U.S. Secretary of State John Kerry is visiting our region again. Borders are a core issue and the main component of any framework deal between us and the Palestinians, and Kerry knows that Israel has a proven right — historically and internationally — to defensible borders, either through U.N. Resolution 242 or through former U.S. President George W. Bush’s letter of recognition in 2004. Members of Bush’s own party signed the letter, which discussed America’s commitment to “secure, defensible borders, and to preserve and strengthen Israel’s capability to deter and defend itself, by itself, against any threat or possible combination of threats.”

The need for defensible borders is getting stronger. Israel is not weak, but it is small and narrow and therefore vulnerable: 70 percent of the population and 80% of our industrial manufacturing capabilities are concentrated along a narrow coastal plain controlled from the east by the hills of Judea and Samaria. Considering these geostrategic conditions, the history of hostility toward the Jewish state, the chronic lack of stability in the Middle East and the developments in recent years — the Arab winter, the Iranian nuclear threat and the unrelenting terrorism — Israel needs to have some security buffers.

The first security buffer is basic strategic depth, which has become even more important in an era of missiles and rockets threatening our population centers and hindering our ability to call up our reserve forces. Therefore, we need land and aerial depth, both for the deployment of warning and interception infrastructure and systems and to provide operational room for the standing army, which will have to perform alone for longer until the reserve forces can join — not only to stop the enemy in its tracks but also to neutralize his ability to launch rockets and missiles at the Israeli home front.
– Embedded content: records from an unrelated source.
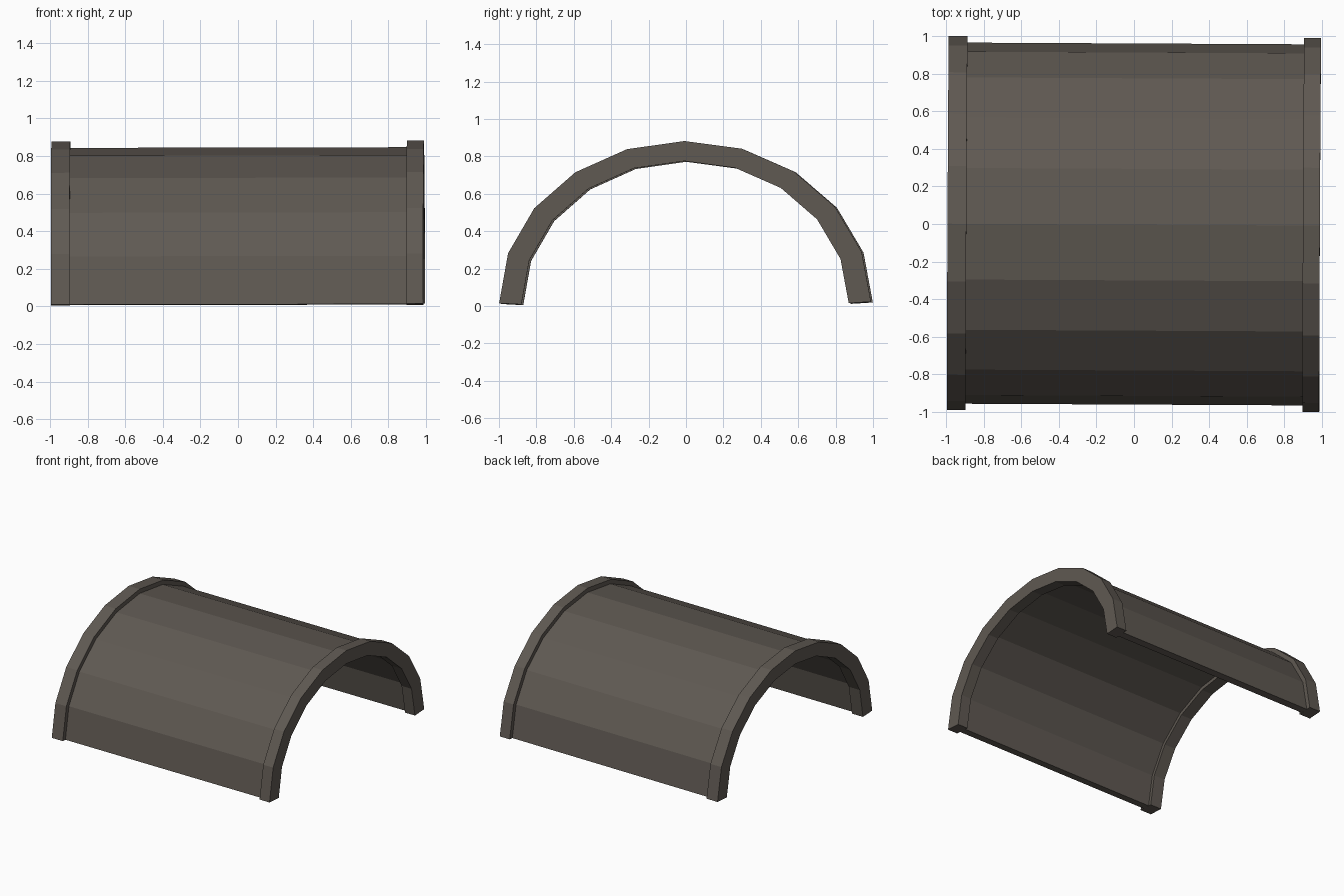
import bpy, bmesh
from math import cos, sin, pi
from mathutils import Matrix

if "Cube" in bpy.data.objects:
    bpy.data.objects.remove(bpy.data.objects["Cube"])

SEGS = 10
TILT = Matrix.Rotation(-0.005, 4, 'Z') @ Matrix.Rotation(0.004, 4, 'X') @ Matrix.Rotation(-0.002, 4, 'Y')

mat = bpy.data.materials.new("dark_stone")
mat.diffuse_color = (0.115, 0.10, 0.085, 1)
mat.use_nodes = True
mat.node_tree.nodes["Principled BSDF"].inputs["Base Color"].default_value = mat.diffuse_color


def arch(name, x0, x1, outer, inner):
    """Half-elliptical band from x0 to x1; outer/inner = (half width, height, base z)."""
    bm = bmesh.new()
    rings = []
    for i in range(SEGS + 1):
        t = pi * i / SEGS
        ring = []
        for x, (a, b, z) in ((x0, outer), (x1, outer), (x1, inner), (x0, inner)):
            ring.append(bm.verts.new((x, a * cos(t), z + b * sin(t))))
        rings.append(ring)
    for r, s in zip(rings, rings[1:]):
        for k in range(4):
            n = (k + 1) % 4
            bm.faces.new((r[k], r[n], s[n], s[k]))
    bm.faces.new(rings[0])
    bm.faces.new(rings[-1][::-1])
    bmesh.ops.recalc_face_normals(bm, faces=bm.faces)
    bm.transform(TILT)
    me = bpy.data.meshes.new(name)
    bm.to_mesh(me)
    bm.free()
    me.materials.append(mat)
    ob = bpy.data.objects.new(name, me)
    bpy.context.collection.objects.link(ob)


# Curved roof sheet
arch("roof_shell", -0.9, 0.9, (0.96, 0.83, 0.015), (0.90, 0.79, 0.012))

# Thicker rims at both ends
for name, x0, x1 in (("left_rim", -0.99, -0.89), ("right_rim", 0.90, 0.99)):
    arch(name, x0, x1, (0.994, 0.863, 0.017), (0.875, 0.763, 0.010))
The increasing threat posed by regional nuclearization only highlights the need for the strategic depth to deploy warning and interception systems. Is 40 miles, which is the average distance between the Jordan River and the Mediterranean Sea, too much to ask for?

Secondly, we must maintain defensive depth, which allows us to wage a defensive battle against outside threats. For years it was claimed that there is no threat, that there is no “eastern front.” Today we know the bloody civil war in Syria will go on even if Bashar Assad’s chemical weapons stockpiles are destroyed, that in Jordan there are 1.2 million Syrian refugees and a radical Islamist opposition comprising tens of thousands of global jihadist terrorists that have flowed into the region, that the situation in Iraq is an ongoing cause for concern and that Iran is continuing to establish forward operating bases across the globe. Shall we continue to ignore the possibility that an eastern front can emerge?

Finally, we must maintain an anti-terrorism buffer. We see what happened in Gaza and Lebanon after we left “up to the very last centimeter.” Only an Israeli presence along the eastern environs of the West Bank will facilitate the implementation of a demilitarized Palestinian entity, which, it is known, is one of the basic conditions put forth by Israel before agreeing to “two states for two peoples.”

The Jordan Valley is the answer — it provides the minimum vital strategic depth, it is a defensive strip against outside threats and allows the fight against terrorism to be effective. Full Israeli sovereignty in the Jordan Valley will negate the need for pointless discussions over security arrangements — give us sovereignty and we will tend to our security needs. Even those who are prepared for less understand that there is no technological system replacement for a defensive buffer and that we cannot trust foreign forces to protects the lives of our soldiers and be the first to retreat during a crisis. The entire Jordan Valley, under complete Israeli control, is Israel’s eastern border.

Maj. Gen. (res.) Uzi Dayan is a former IDF deputy chief of general staff and former head of the National Security Council.